Records excerpted from a collection
- - -

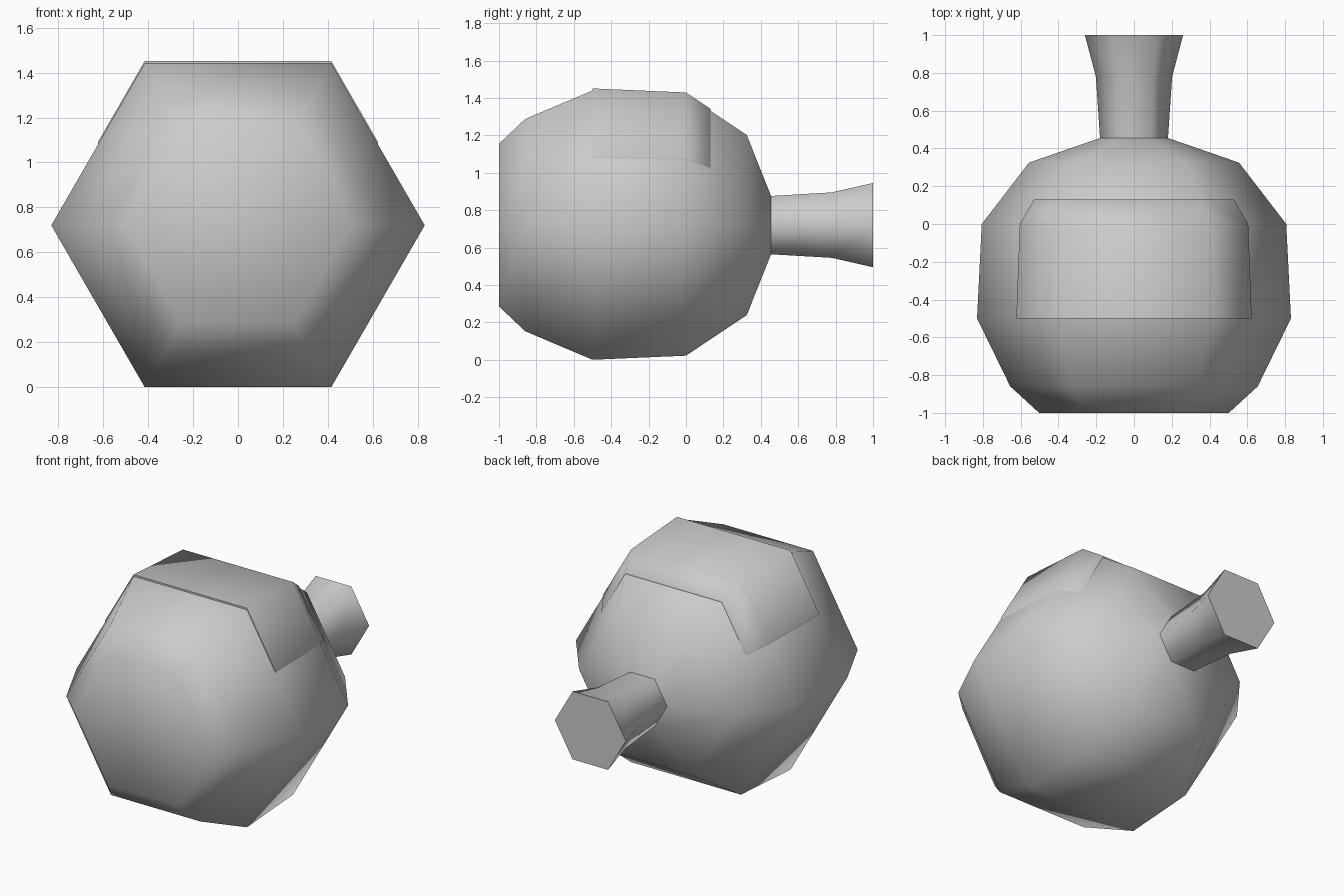
import bpy, bmesh, math

cube = bpy.data.objects.get("Cube")
if cube:
    bpy.data.objects.remove(cube, do_unlink=True)

SIDES = 6
AXIS_Z = 0.72

grey = bpy.data.materials.new("plain grey")
grey.use_nodes = True
colour = (0.6, 0.6, 0.6, 1)
grey.diffuse_color = colour
grey.node_tree.nodes["Principled BSDF"].inputs["Base Color"].default_value = colour


def finish(name, bm):
    """Turn a bmesh into a smooth object that keeps only its hard rims sharp."""
    bmesh.ops.recalc_face_normals(bm, faces=bm.faces)
    mesh = bpy.data.meshes.new(name)
    bm.to_mesh(mesh)
    bm.free()
    mesh.materials.append(grey)
    obj = bpy.data.objects.new(name, mesh)
    bpy.context.collection.objects.link(obj)
    bpy.ops.object.select_all(action="DESELECT")
    obj.select_set(True)
    bpy.context.view_layer.objects.active = obj
    bpy.ops.object.shade_smooth_by_angle(angle=math.radians(65))
    return obj


def corner(radius, index):
    angle = math.tau * index / SIDES
    return radius * math.cos(angle), AXIS_Z + radius * math.sin(angle)


def hex_tube(name, profile, cap):
    """Six-sided turned shape along y; cap is the profile index to close."""
    bm = bmesh.new()
    rings = []
    for y, radius in profile:
        points = [corner(radius, i) for i in range(SIDES)]
        rings.append([bm.verts.new((x, y, z)) for x, z in points])
    for a, b in zip(rings, rings[1:]):
        for i in range(SIDES):
            j = (i + 1) % SIDES
            bm.faces.new((a[i], a[j], b[j], b[i]))
    bm.faces.new(rings[cap])
    bm.normal_update()
    return finish(name, bm)


# Rounded bulb and flared neck
hex_tube("bulb", [(-1, 0.502), (-0.86, 0.655), (-0.5, 0.831), (0, 0.806),
                  (0.325, 0.556), (0.455, 0.18)], cap=0)
hex_tube("neck", [(0.455, 0.18), (0.78, 0.202), (1, 0.26)], cap=-1)

# Thin plate over the top face and the upper half of its two neighbours
bm = bmesh.new()
rows = []
for y, radius in [(-0.5, 0.831), (0, 0.806), (0.13, 0.706)]:
    c = [corner(radius, i) for i in range(4)]
    halfway = lambda p, q: ((p[0] + q[0]) / 2, (p[1] + q[1]) / 2)
    outline = [halfway(c[0], c[1]), c[1], c[2], halfway(c[2], c[3])]
    rows.append([bm.verts.new((x, y, z + 0.011)) for x, z in outline])
for a, b in zip(rows, rows[1:]):
    for i in range(3):
        bm.faces.new((a[i], b[i], b[i + 1], a[i + 1]))
# Rim of the plate, dropping onto the bulb
rim = [e for e in bm.edges if e.is_boundary]
drop = bmesh.ops.extrude_edge_only(bm, edges=rim)["geom"]
bmesh.ops.translate(bm, vec=(0, 0, -0.012),
                    verts=[v for v in drop if isinstance(v, bmesh.types.BMVert)])
finish("top_plate", bm)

- - -

> _WORK INSTRUCTION_
Please give an exact copy of the entries above, from the line with "mesh.materials.append(grey)" down to the line with "points = [corner(radius, i)", inclusive, and nothing else.

> _TASK OUTPUT_
    mesh.materials.append(grey)
    obj = bpy.data.objects.new(name, mesh)
    bpy.context.collection.objects.link(obj)
    bpy.ops.object.select_all(action="DESELECT")
    obj.select_set(True)
    bpy.context.view_layer.objects.active = obj
    bpy.ops.object.shade_smooth_by_angle(angle=math.radians(65))
    return obj


def corner(radius, index):
    angle = math.tau * index / SIDES
    return radius * math.cos(angle), AXIS_Z + radius * math.sin(angle)


def hex_tube(name, profile, cap):
    """Six-sided turned shape along y; cap is the profile index to close."""
    bm = bmesh.new()
    rings = []
    for y, radius in profile:
        points = [corner(radius, i) for i in range(SIDES)]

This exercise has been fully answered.